Thelma is currently available on Hulu.

Ranma 1/2

Rumiko Takahashi is one of the most influential and prolific cartoonists of all time and Ranma 1/2 is a great example of her narrative power. Though the plot about a young boy who falls in a magical well and transforms into a young girl anytime he gets wet may not seem similar to the X-Men, the sprawling sequential story is a radical subversion of the gender binary that explores teenage growth and changes through the lens of strange superpowers. It’s also really good.

Ranma 1/2 is currently available on Hulu and Vudu.

Erased

Another anime entry, this detective series offers up an intriguing mystery perfect for fans of Days of Future Past as a young man learns he has the power to travel into the past and decides that he’s going to save the life of a friend who was murdered when he was a child. Chilly, thoughtful, and addictive, Erased is reminiscent of the beloved Claremont-era X-Men where the stories were elevated by topical themes, superior character work, and, of course, wonderful art.

Erased is currently available on Hulu.

Colossal

Though this entry stretches the definition of superpowers, the Anne Hathaway-starring flick is, just like X-Men, a solid example of fantasy storytelling that surprises you with the deeper themes underneath. After an alcoholic young woman, Gloria, heads back to her hometown and reconnects with an old friend, she realizes that giant kaiju-like monsters that are appearing in cities are controlled by her and others like her. The real story here, though, is about abusive relationships, their power, and how to escape them.

Colossal is currently available on Hulu.

Fast Color
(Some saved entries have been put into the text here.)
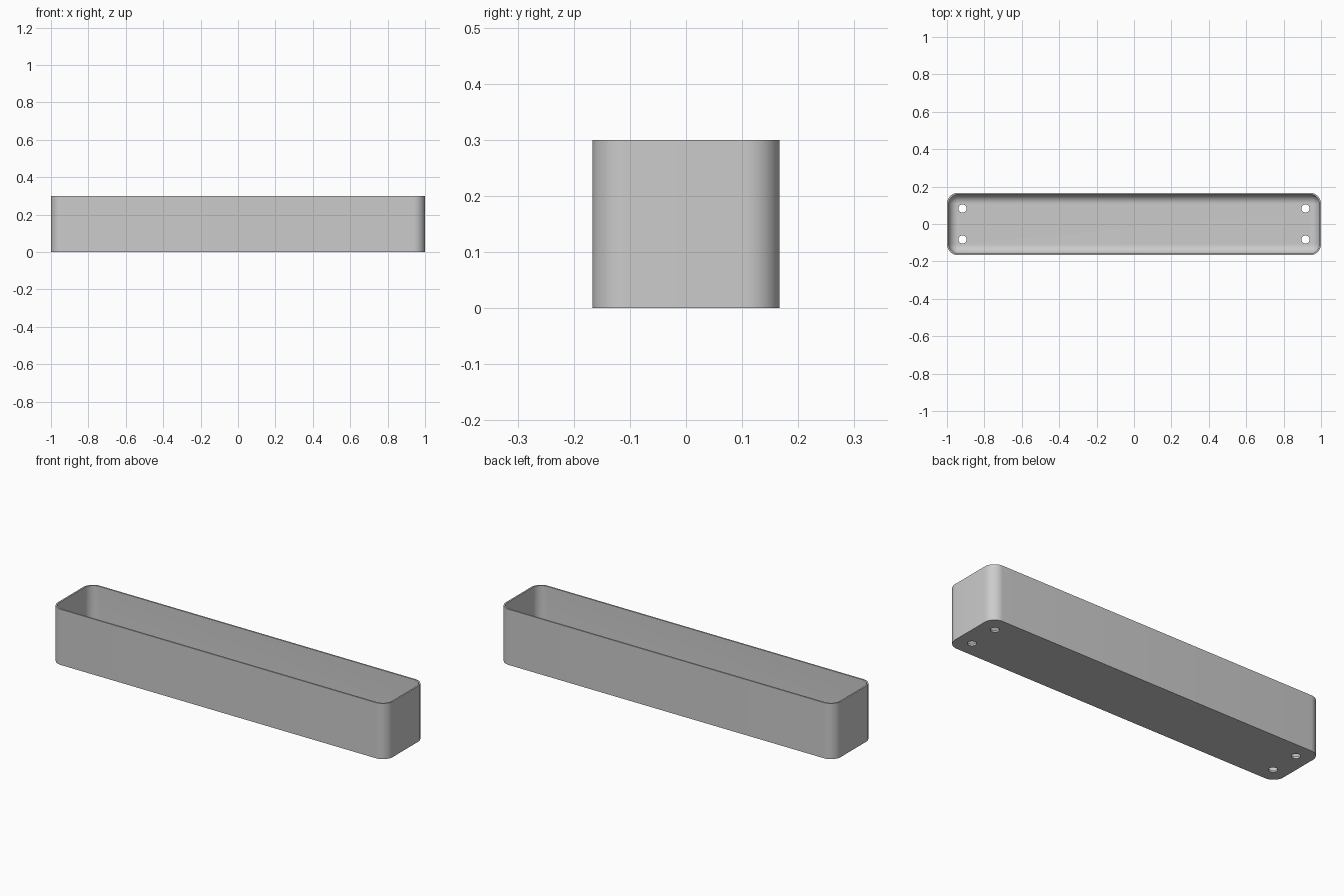
import bpy, bmesh
from math import sin, cos, pi, radians

cube = bpy.data.objects.get("Cube")
if cube:
    bpy.data.objects.remove(cube, do_unlink=True)

HALF_X, HALF_Y, HEIGHT = 1.0, 0.167, 0.3
CORNER, WALL, FLOOR, FILLET = 0.06, 0.0083, 0.01, 0.05
ARC = 12

grey = bpy.data.materials.new("light grey")
grey.use_nodes = True
colour = (0.6, 0.6, 0.6, 1)
grey.diffuse_color = colour
grey.node_tree.nodes["Principled BSDF"].inputs["Base Color"].default_value = colour


def ring(bm, inset, z):
    """Rounded rectangle loop, inset from the outer wall."""
    r = CORNER - inset
    cx, cy = HALF_X - CORNER, HALF_Y - CORNER
    verts = []
    for q, (sx, sy) in enumerate([(1, 1), (-1, 1), (-1, -1), (1, -1)]):
        for i in range(ARC + 1):
            a = (q + i / ARC) * pi / 2
            verts.append(bm.verts.new((sx * cx + r * cos(a), sy * cy + r * sin(a), z)))
    return verts


# Tray body: outer wall, rim, inner wall, rounded inner floor edge
bm = bmesh.new()
levels = [(0, 0), (0, HEIGHT), (WALL, HEIGHT)]
for i in range(ARC + 1):
    a = i / ARC * pi / 2
    levels.append((WALL + FILLET * (1 - cos(a)), FLOOR + FILLET * (1 - sin(a))))
rings = [ring(bm, *level) for level in levels]
for low, high in zip(rings, rings[1:]):
    for i in range(len(low)):
        j = (i + 1) % len(low)
        bm.faces.new((low[i], low[j], high[j], high[i]))
bm.faces.new(rings[0][::-1])
bm.faces.new(rings[-1])
bmesh.ops.recalc_face_normals(bm, faces=bm.faces)
mesh = bpy.data.meshes.new("tray")
bm.to_mesh(mesh)
bm.free()
tray = bpy.data.objects.new("tray", mesh)
bpy.context.collection.objects.link(tray)
mesh.materials.append(grey)

# Four round holes through the floor
cutters = []
for x in (-0.917, 0.917):
    for y in (-0.083, 0.083):
        bpy.ops.mesh.primitive_cylinder_add(vertices=32, radius=0.0215, depth=0.1, location=(x, y, 0))
        cutter = bpy.context.object
        cutter.name = "hole_cutter"
        cutter.hide_render = True
        cutter.data.materials.append(grey)
        cutters.append(cutter)
        mod = tray.modifiers.new("hole", 'BOOLEAN')
        mod.operation, mod.solver, mod.object = 'DIFFERENCE', 'EXACT', cutter

bpy.ops.object.select_all(action='DESELECT')
tray.select_set(True)
bpy.context.view_layer.objects.active = tray
for mod in list(tray.modifiers):
    bpy.ops.object.modifier_apply(modifier=mod.name)
for cutter in cutters:
    bpy.data.objects.remove(cutter, do_unlink=True)
bpy.ops.object.shade_smooth_by_angle(angle=radians(30))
This critically acclaimed but criminally underlooked movie about three generations of black female superheroes does what X-Men has always tried to. One of the biggest flaws of the X-World is that it’s ostensibly built on the idea of mutants as an allegory for the Civil Rights movement but without consistently centering black people, or many marginalized groups at all. Fast Color subverts this by centering black women and their experience of superpowers and everything that comes with them.

Fast Color will be available on Digital as of June 18.

Chronicle

Chronicle is a direct descendant of the X-Men and many of the other comic books that we all grew up on. Though it’s essentially a remake of Katsuhiro Otomo’s amazing anime Akira, it still takes a lot from the classic comics: a group of teens with strange powers, two best friends who end up driven apart by their powers, and a lot of tragic unnecessary death. Also, shoutout Michael B. Jordan, who does such a good Johnny Storm impression here he actually got cast as Johnny Storm in the doomed Fant4stic movie.

Chronicle is not currently streaming, sadly.

Sky High

Preceding My Hero Academia by a decade, this fresh family flick has cult status amongst fans with Kurt Russell killing it as Steve Stronghold, one of the world’s most powerful heroes. The film centers on his son, Will, who gets a place at the titular academy for young supers. Fluffy, fanciful, and filled with fun superpowered hijinx, Sky High taps into some real classic era X-Men vibes with a Silver Age silliness that’s impossible to ignore.

Sky High is not currently streaming either.

Images: Crunchyroll, Faliro House Productions, Nippon TV, Motlys, Studio Dean, Fuji TV, A-1 Pictures, Voltage, Neon, Codeblack Films, 20th Century Fox, Buena Vista Productions.